Two shows to perform in, one show to see and a coffee that turned out to be a mistake make for a fun and interesting Sunday night.
The final Shelf for 2013 ends up being one of the all time best.
I can be hard work sometimes behind the scenes but I like shows and comedians to reach for perfection especially when it is time for The Shelf
Cupcakes! Superheroes! Stolen phones! Things we can't talk about! Just another night at The Shelf really.
The final night of season 7 of The Shelf clocks in at 4 hours! Yikes!
Another great night at The Shelf with season 7 looking like our best yet.
I spent the afternoon performing in a work shop for a potential new game show.

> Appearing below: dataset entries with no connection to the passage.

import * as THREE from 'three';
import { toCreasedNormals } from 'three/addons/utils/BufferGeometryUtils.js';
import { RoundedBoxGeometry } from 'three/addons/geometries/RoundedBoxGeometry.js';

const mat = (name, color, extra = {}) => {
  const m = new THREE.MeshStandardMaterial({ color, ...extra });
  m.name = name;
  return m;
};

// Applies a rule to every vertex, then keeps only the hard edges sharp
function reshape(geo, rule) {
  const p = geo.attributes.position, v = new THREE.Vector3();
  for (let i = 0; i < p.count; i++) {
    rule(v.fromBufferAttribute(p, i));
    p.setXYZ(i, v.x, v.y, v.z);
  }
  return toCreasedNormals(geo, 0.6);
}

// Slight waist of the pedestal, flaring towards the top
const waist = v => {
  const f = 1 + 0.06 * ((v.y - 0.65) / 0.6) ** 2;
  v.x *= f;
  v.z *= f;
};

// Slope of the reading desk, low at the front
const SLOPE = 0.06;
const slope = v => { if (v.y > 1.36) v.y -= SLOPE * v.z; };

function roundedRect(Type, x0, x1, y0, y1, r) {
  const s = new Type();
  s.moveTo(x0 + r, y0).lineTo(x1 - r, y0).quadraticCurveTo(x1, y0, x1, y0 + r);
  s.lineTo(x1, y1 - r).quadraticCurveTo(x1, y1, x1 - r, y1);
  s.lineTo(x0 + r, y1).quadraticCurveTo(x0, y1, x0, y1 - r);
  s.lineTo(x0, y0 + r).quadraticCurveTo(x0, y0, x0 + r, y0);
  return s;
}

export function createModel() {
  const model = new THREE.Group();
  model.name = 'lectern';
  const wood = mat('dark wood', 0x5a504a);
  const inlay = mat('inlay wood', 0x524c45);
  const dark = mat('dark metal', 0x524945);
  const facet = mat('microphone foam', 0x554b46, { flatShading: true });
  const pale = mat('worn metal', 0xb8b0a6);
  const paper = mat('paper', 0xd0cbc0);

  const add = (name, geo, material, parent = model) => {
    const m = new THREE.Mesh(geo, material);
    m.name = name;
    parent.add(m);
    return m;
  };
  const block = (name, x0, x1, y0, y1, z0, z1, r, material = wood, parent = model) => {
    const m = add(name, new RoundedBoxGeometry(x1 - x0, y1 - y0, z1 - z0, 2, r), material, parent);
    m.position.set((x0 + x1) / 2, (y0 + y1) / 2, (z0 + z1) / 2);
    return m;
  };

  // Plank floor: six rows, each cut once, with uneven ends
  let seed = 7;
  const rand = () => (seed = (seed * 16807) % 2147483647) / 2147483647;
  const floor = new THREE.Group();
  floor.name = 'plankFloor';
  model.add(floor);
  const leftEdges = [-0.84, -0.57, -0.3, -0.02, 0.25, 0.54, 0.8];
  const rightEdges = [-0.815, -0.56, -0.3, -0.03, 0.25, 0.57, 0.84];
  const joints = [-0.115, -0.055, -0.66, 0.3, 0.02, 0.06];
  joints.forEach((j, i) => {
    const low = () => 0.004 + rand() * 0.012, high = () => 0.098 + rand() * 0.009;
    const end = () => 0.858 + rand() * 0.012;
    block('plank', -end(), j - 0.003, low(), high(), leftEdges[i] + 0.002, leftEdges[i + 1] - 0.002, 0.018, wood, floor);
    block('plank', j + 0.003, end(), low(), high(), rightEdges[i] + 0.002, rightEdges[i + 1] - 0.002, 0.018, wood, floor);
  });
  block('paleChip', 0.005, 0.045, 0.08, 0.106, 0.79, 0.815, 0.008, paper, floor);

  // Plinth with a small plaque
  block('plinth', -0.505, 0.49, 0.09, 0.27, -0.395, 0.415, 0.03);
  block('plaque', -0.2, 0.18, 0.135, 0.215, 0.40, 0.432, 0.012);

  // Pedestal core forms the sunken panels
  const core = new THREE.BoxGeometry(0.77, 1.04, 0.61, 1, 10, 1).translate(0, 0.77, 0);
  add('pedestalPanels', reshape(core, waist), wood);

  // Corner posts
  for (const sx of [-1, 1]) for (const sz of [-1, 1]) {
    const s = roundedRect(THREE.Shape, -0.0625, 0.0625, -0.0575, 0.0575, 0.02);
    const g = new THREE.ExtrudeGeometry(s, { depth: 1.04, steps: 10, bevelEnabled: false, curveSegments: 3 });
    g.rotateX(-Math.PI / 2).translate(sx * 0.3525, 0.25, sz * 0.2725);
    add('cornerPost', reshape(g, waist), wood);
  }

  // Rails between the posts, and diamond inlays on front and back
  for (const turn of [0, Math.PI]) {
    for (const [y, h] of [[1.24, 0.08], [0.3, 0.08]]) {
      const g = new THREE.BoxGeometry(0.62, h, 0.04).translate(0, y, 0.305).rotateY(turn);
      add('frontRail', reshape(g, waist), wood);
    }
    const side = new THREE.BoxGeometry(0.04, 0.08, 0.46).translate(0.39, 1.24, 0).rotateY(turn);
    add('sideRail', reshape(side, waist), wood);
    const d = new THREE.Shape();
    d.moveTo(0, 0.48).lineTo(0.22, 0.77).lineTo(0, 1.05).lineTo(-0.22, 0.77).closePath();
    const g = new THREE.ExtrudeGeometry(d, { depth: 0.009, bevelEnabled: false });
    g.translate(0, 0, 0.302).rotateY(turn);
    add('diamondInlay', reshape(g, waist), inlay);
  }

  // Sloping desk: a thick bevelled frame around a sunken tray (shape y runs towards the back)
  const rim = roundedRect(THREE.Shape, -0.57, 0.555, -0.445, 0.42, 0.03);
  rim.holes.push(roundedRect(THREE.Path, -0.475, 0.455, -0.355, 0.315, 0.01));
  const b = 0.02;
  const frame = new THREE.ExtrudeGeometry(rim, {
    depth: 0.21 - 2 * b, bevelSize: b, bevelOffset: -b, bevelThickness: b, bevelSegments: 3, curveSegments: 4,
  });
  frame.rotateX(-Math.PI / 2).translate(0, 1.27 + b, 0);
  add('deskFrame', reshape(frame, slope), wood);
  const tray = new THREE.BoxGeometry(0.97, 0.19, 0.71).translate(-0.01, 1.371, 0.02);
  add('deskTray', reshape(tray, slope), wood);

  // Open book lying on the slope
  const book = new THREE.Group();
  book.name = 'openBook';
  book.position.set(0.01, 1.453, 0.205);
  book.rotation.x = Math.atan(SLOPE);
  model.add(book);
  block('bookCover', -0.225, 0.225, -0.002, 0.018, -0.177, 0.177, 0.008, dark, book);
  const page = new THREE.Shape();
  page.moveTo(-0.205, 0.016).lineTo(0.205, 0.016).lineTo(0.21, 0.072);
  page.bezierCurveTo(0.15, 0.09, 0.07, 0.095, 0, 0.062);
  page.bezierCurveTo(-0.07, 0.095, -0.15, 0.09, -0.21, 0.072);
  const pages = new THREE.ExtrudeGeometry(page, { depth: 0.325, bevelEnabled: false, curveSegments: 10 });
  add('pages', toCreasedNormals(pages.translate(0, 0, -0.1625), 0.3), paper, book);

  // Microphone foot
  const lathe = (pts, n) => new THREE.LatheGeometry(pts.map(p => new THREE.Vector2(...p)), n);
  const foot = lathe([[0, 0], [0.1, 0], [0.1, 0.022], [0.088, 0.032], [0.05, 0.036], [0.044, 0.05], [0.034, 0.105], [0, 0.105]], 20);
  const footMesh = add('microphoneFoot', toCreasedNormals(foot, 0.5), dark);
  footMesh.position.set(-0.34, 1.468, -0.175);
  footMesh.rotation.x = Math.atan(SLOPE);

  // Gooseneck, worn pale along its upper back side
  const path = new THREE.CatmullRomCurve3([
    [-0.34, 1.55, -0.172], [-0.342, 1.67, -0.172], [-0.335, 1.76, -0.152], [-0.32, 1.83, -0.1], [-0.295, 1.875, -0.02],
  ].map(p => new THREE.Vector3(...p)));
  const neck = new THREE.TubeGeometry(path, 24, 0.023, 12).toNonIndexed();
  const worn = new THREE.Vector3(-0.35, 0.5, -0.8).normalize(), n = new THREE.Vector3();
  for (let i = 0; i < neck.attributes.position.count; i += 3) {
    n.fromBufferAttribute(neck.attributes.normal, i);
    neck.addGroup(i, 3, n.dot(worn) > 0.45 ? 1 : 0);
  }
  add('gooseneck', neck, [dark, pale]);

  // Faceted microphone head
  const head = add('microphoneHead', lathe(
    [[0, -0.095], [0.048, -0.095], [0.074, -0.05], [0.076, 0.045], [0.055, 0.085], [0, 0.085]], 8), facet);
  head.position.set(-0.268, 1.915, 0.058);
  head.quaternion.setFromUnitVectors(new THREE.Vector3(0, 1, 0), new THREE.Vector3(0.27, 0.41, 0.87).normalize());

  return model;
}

The opening night of Season 7 of The Shelf was a success and inspires me for the next two shows.
Season seven of The Shelf is kicking off with an announcement of new regulars at your favourite comedy show.
The finale of The Shelf had a fake Justin, video footage, a teddy bear microphone, legends of comedy and an Oscar speech. Just a typical show really...
We nailed our third show in season six of The Shelf last night with Tom Gleeson's cameo possibly being the funniest thing I never got to see.
Another really fun night at The Shelf which included American comedians, sketches and giant men carrying me yet again to the stage.